soften him up for the kill foster a mature and considerate conversational context where each can be heard.
I have issues
So I do recognize that refusing to acknowledge the legitimacy of a doubter’s doubts is counterproductive to persuading him to abandon them. Still, the claim that there is no evidence for God seems plainly illegitimate, and so gives rise to my doubts about such a claimant’s doubt. I can respect a skeptic who says they’re not convinced by it, but if they refuse to even engage with the multiple arguments for God’s existence then clearly their skepticism is merely a ruse. And I think I am justified in questioning their integrity.

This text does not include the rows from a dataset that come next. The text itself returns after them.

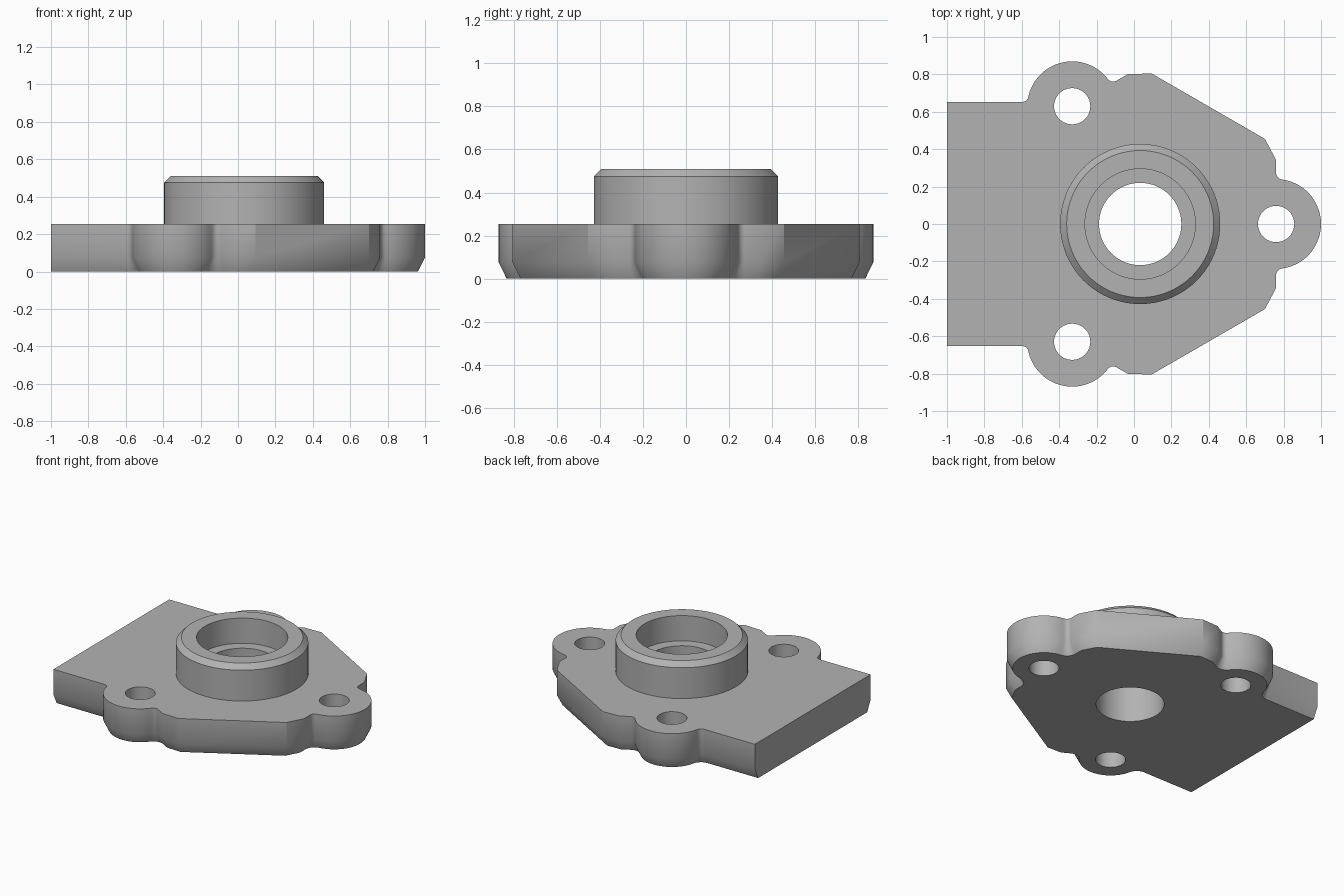
import bpy, bmesh
from math import sin, cos, radians, degrees, atan2, sqrt
from mathutils import Vector

if "Cube" in bpy.data.objects:
    bpy.data.objects.remove(bpy.data.objects["Cube"], do_unlink=True)

steel = bpy.data.materials.new("plain grey metal")
grey = (0.45, 0.45, 0.45, 1)
steel.diffuse_color = grey
steel.use_nodes = True
steel.node_tree.nodes["Principled BSDF"].inputs["Base Color"].default_value = grey

CENTRE = Vector((0.033, 0))   # axis of the bore
REACH = 0.727                 # bore axis to bolt hole
LOBE, FILLET, BOLT = 0.24, 0.035, 0.097
SIDE = 0.652                  # half width of the tail
CHAMFER, CHAMFER_TOP, TOP = 0.037, 0.075, 0.255


def arc(centre, radius, start, end, steps):
    angles = [radians(start + (end - start) * i / steps) for i in range(steps + 1)]
    return [Vector((centre[0] + radius * cos(a), centre[1] + radius * sin(a))) for a in angles]


def circle(centre, radius, steps):
    return arc(centre, radius, 0, 360, steps)[:-1]


def ring(bm, points, z):
    """Closed loop of vertices and edges at one height."""
    verts = [bm.verts.new((p.x, p.y, z)) for p in points]
    for i, v in enumerate(verts):
        bm.edges.new((verts[i - 1], v))
    return verts


def wall(bm, rings):
    """Quads between successive rings."""
    for a, b in zip(rings, rings[1:]):
        for i in range(len(a)):
            bm.faces.new((a[i - 1], a[i], b[i], b[i - 1]))


def cap(bm, z, up):
    """Flat face with holes, filled between all loops at a height."""
    edges = [e for e in bm.edges if all(abs(v.co.z - z) < 1e-5 for v in e.verts)]
    made = bmesh.ops.triangle_fill(bm, use_beauty=True, edges=edges, normal=(0, 0, up))
    for f in made["geom"]:
        if isinstance(f, bmesh.types.BMFace):
            f.normal_update()
            if f.normal.z * up < 0:
                f.normal_flip()


def finish(bm, name):
    mesh = bpy.data.meshes.new(name)
    bm.to_mesh(mesh)
    bm.free()
    mesh.materials.append(steel)
    obj = bpy.data.objects.new(name, mesh)
    bpy.context.collection.objects.link(obj)
    bpy.ops.object.select_all(action='DESELECT')
    obj.select_set(True)
    bpy.context.view_layer.objects.active = obj
    bpy.ops.object.shade_smooth_by_angle(angle=radians(29))
    return obj


def plate_outline():
    """Half outline from the nose lobe to the tail corner, then mirrored."""
    rise = sqrt((LOBE + FILLET) ** 2 - FILLET ** 2)
    turn = degrees(atan2(rise, FILLET))
    nose = arc((REACH, 0), LOBE, 0, turn, 14)
    nose += arc((REACH + FILLET, rise), FILLET, turn + 180, 180, 6)[1:]
    nose += [Vector((REACH, 0.342)), Vector((0.667, 0.455))]
    # Reflect about the axis halfway between two lobes
    c, s = cos(radians(120)), sin(radians(120))
    nose += [Vector((p.x * c + p.y * s, p.x * s - p.y * c)) for p in reversed(nose)]
    half = [p + CENTRE for p in nose]
    # Rear side of the second lobe, blended into the straight tail
    lobe = CENTRE + REACH * Vector((c, s))
    drop = SIDE + FILLET - lobe.y
    back = sqrt((LOBE + FILLET) ** 2 - drop ** 2)
    turn = degrees(atan2(drop, -back))
    half += arc(lobe, LOBE, 120, turn, 8)[1:]
    half += arc((lobe.x - back, SIDE + FILLET), FILLET, turn + 180, 270, 6)[1:]
    half.append(Vector((-1, SIDE)))
    return half + [Vector((p.x, -p.y)) for p in reversed(half[1:])]


def inset(points, d):
    """Mitred inset; the tail end stays square."""
    result = []
    for i, p in enumerate(points):
        before, after = points[i - 1], points[(i + 1) % len(points)]
        n1, n2 = [Vector((e.y, -e.x)).normalized() for e in (p - before, after - p)]
        q = p - d * (n1 + n2) / (1 + n1.dot(n2))
        if p.x < -0.999:
            q.x = -1
        result.append(q)
    return result


# Base plate with chamfered lower edge and bolt holes
bm = bmesh.new()
outline = plate_outline()
wall(bm, [ring(bm, inset(outline, CHAMFER), 0),
          ring(bm, outline, CHAMFER_TOP), ring(bm, outline, TOP)])
for angle in (0, 120, 240):
    a = radians(angle)
    hole = circle(CENTRE + REACH * Vector((cos(a), sin(a))), BOLT, 40)
    wall(bm, [ring(bm, hole, TOP), ring(bm, hole, 0)])
ring(bm, circle(CENTRE, 0.428, 80), TOP)
ring(bm, circle(CENTRE, 0.22, 80), 0)
cap(bm, TOP, 1)
cap(bm, 0, -1)
finish(bm, "base_plate")

# Raised collar with chamfered rim, stepped bore and through hole
bm = bmesh.new()
profile = [(0.428, TOP), (0.428, 0.475), (0.393, 0.51), (0.295, 0.51),
           (0.295, 0.33), (0.22, 0.33), (0.22, 0)]
wall(bm, [ring(bm, circle(CENTRE, r, 80), z) for r, z in profile])
finish(bm, "bore_collar")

I also have trust issues with skeptics who can’t or won’t say what evidence would convince them, as in the above exchange. If the evidence that has convinced me doesn’t meet their qualifications, then it seems to me they must have at least an idea of what would. I suspect that most who do have an idea don’t admit it for fear that it will be seen as unreasonable or that it will be shown to be, in essence, no more evidential than what they reject. Or because, if they are honest enough to admit it like the atheist co-host of Hinge did, they know they would likely be skeptical of any imagined evidence. [I will be addressing the less humble admission of a popular internet atheist in my next post.]
We all have filters
What I have come to realize is that what we acknowledge as true when looking outside ourselves is shaped to a large extent by what we acknowledge is true when we look inside ourselves. And this goes for both believers and nonbelievers. A little introspection can save us from misinterpreting what our “outrospection” detects, because all that we perceive is seen through multiple emotional, relational, and presuppositional filters.
And we have to be willing to be honest with ourselves if we want to be seen by others as honest. So the maxim is true in religious and existential considerations as well as in everyday life: Honesty is the best policy.